20 years ago, when Peter Costello launched the first Intergenerational Report, he promised that looking four decades ahead would greatly help long-term decision-making and asset allocation. But the aim did not coincide with the reality.
That’s probably because the only realistic outcome of such an exercise was to provide political cover for the conservatives’ pursuit of small government and budget surpluses. Scary, if meaningless, numbers about future costs in these reports have been used to frighten the electorate into tolerating cuts to critical services such as Medicare, the PBS and now the National Disability Insurance Scheme.
Imagine reading today such a report issued 40 years ago. What would it have missed?
Quite a bit, actually: Personal computers; The internet; Online commerce; A couple of pandemics; The Global Financial Crisis; The Asian financial crisis; The 1991 recession; The GST; The Hawke-Keating economic reforms; The collapse of the Soviet Union; The rise of China; Climate change.
You get the drift.
Policy decisions made on the basis of dodgy evidence can have disastrous consequences for real people. 20 years ago, when that first report was issued, the cost of the Pharmaceutical Benefits Scheme was soaring – up by 14 per cent one year, 19 per cent the next. Against that background, the report questioned the sustainability of the scheme.
“As a proportion of GDP, the cost of the PBS is expected to grow by more than five-fold,” it said, “from 0.6 per cent of GDP to 3.4 per cent of GDP in 2041-42.”
In the 2001 Budget, the Howard government moved to shift the cost of the PBS from the government onto patients. They bumped up both the standard and concessional copayments by 28 per cent. And they’ve gone up almost every year since.
But the dire predictions in that first Intergenerational Report did not happen. As more and more expensive drugs came out of patent, generic manufacturers stepped in and prices plummeted but new, high-cost blockbuster drugs failed to appear. So far from rising five-fold as a proportion of GDP, the PBS has hardly moved. This year’s report expects that by 2032 it will cost proportionally no more than it did in 2000.
But the decisions based on that shonky evidence have undermined our health system far more than cost increases ever could have. The Australian Institute of Health and Welfare found that in 2017, 7.3 per cent of adults had delayed or avoided filling a prescription because of cost. That’s 1.1 million people.
20 years and five reports later, another spending scare has emerged.
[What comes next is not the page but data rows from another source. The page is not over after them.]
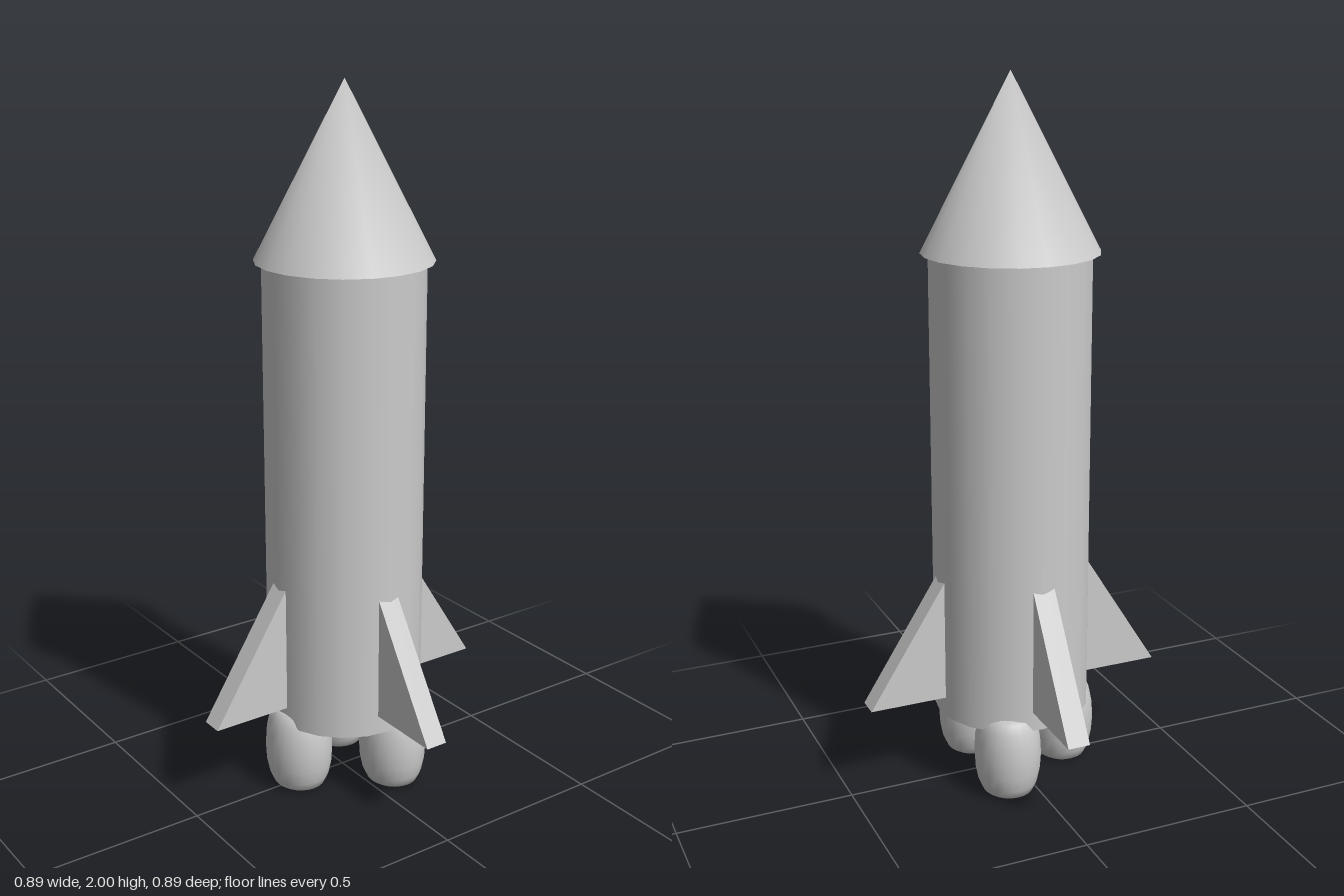
import * as THREE from 'three';

const material = new THREE.MeshStandardMaterial({ color: 0xcccccc });

function part(name, geometry, parent) {
  const mesh = new THREE.Mesh(geometry, material);
  mesh.name = name;
  parent.add(mesh);
  return mesh;
}

export function createModel() {
  const rocket = new THREE.Group();
  rocket.name = 'rocket';

  // Hull
  const hull = part('hull', new THREE.CylinderGeometry(0.223, 0.223, 1.315, 20), rocket);
  hull.position.set(0.003, 0.8675, -0.004);

  // Nose cone, shaded smoothly over its tip
  const coneGeometry = new THREE.ConeGeometry(0.245, 0.475, 20);
  const { position, normal } = coneGeometry.attributes;
  for (let i = 0; i < position.count; i++) {
    if (position.getY(i) > 0.23) normal.setXYZ(i, 0, 1, 0);
  }
  const nose = part('noseCone', coneGeometry, rocket);
  nose.position.set(0.004, 1.7625, -0.004);

  // Four triangular fins, rooted inside the hull
  const profile = new THREE.Shape();
  profile.moveTo(0.16, 0.265);
  profile.lineTo(0.444, 0.265);
  profile.lineTo(0.16, 0.713);
  const finGeometry = new THREE.ExtrudeGeometry(profile, { depth: 0.064, bevelEnabled: false });
  finGeometry.translate(0, 0, -0.032);
  const fins = new THREE.Group();
  fins.name = 'fins';
  rocket.add(fins);
  for (let i = 0; i < 4; i++) {
    part('fin', finGeometry, fins).rotation.y = (i * Math.PI) / 2;
  }

  // Three barrel-shaped engines: tall rings with a narrow bore
  const engineGeometry = new THREE.TorusGeometry(0.064, 0.04, 16, 24);
  engineGeometry.rotateX(Math.PI / 2);
  engineGeometry.scale(1, 0.1225 / 0.04, 0.9);
  const engines = new THREE.Group();
  engines.name = 'engines';
  rocket.add(engines);
  for (const [x, z] of [[0.004, 0.157], [0.143, -0.076], [-0.138, -0.076]]) {
    part('engine', engineGeometry, engines).position.set(x, 0.1225, z);
  }

  return rocket;
}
The same technique is being used to sell unpopular funding cuts to the NDIS. “It is selectively drip-feeding nightmare scenarios to scare people,” said Labor’s NDIS spokesman, Bill Shorten.
Projections in the latest Intergenerational Report are for the scheme’s total cost to rise from 1.2 per cent of GDP this year to 1.4 per cent by 2025-26 and then levelling out until 2060. Because the states’ contributions will remain at 0.4 per cent of GDP, a greater share of the increase will fall on the Commonwealth than was originally estimated.
This year’s Budget estimated that the scheme would cost the Commonwealth an extra $13.8 billion over four years. In other words, the original estimates were wrong. That’s hardly unusual in government programs. Take, for instance, defence procurement. According to an Auditor-General’s report, the Joint Strike Fighter program blew out by $58 billion, the air warfare destroyers by $1.9 billion, the MRH90 helicopters by $2.8 billion and the P8-A Poseidon anti-submarine aircraft by $1.8 billion.
But there was no discussion of cutting the defence budget to accommodate these increased costs. Compare that with the government’s rhetoric on the NDIS.
“To ensure the NDIS is here for generations of Australians to come,” said Scott Morrison in a pre-budget speech, “we have a responsibility to manage increasing costs … At the moment the costs of the NDIS are increasing more than was ever contemplated or expected by those who first framed it”.
A Sustainability Task Force had already been established within the National Disability Insurance Agency. It was not publicly announced until an internal document was leaked to the Guardian Australia. “The actions of the task force will make immediate changes to slow growth in participant numbers, slow growth in spend per participant and strengthen operational discipline,” the document said. Proposals included denying funding for people with acquired brain injuries and the foetal alcohol spectrum disorder. When these proposals were made public, the government abandoned them.
Then it came up with a new system of assessments, signing contracts with consultants reported to be worth $339 million over three years. The former head of the NDIS Technology Authority, Marie Johnson, described the independent assessments plan as an “utterly flawed, unethical and dangerous concept on every level.” Eventually, this scheme too was abandoned. The Sustainability Task Force, meanwhile, continues.
Cutting costs for major social programs has become more politically difficult, and scary figures less credible, since the first Intergenerational Report was used to cut funding for the PBS. It’s revealing, meanwhile, to look at the Treasury’s – and the government’s – budget priorities through the prism of the new report. Of the 42 pages on government spending, 39 are about social programs such as Medicare, the PBS, pensions and the NDIS. Defence is covered in less than half a page. There is no mention of procurement costs.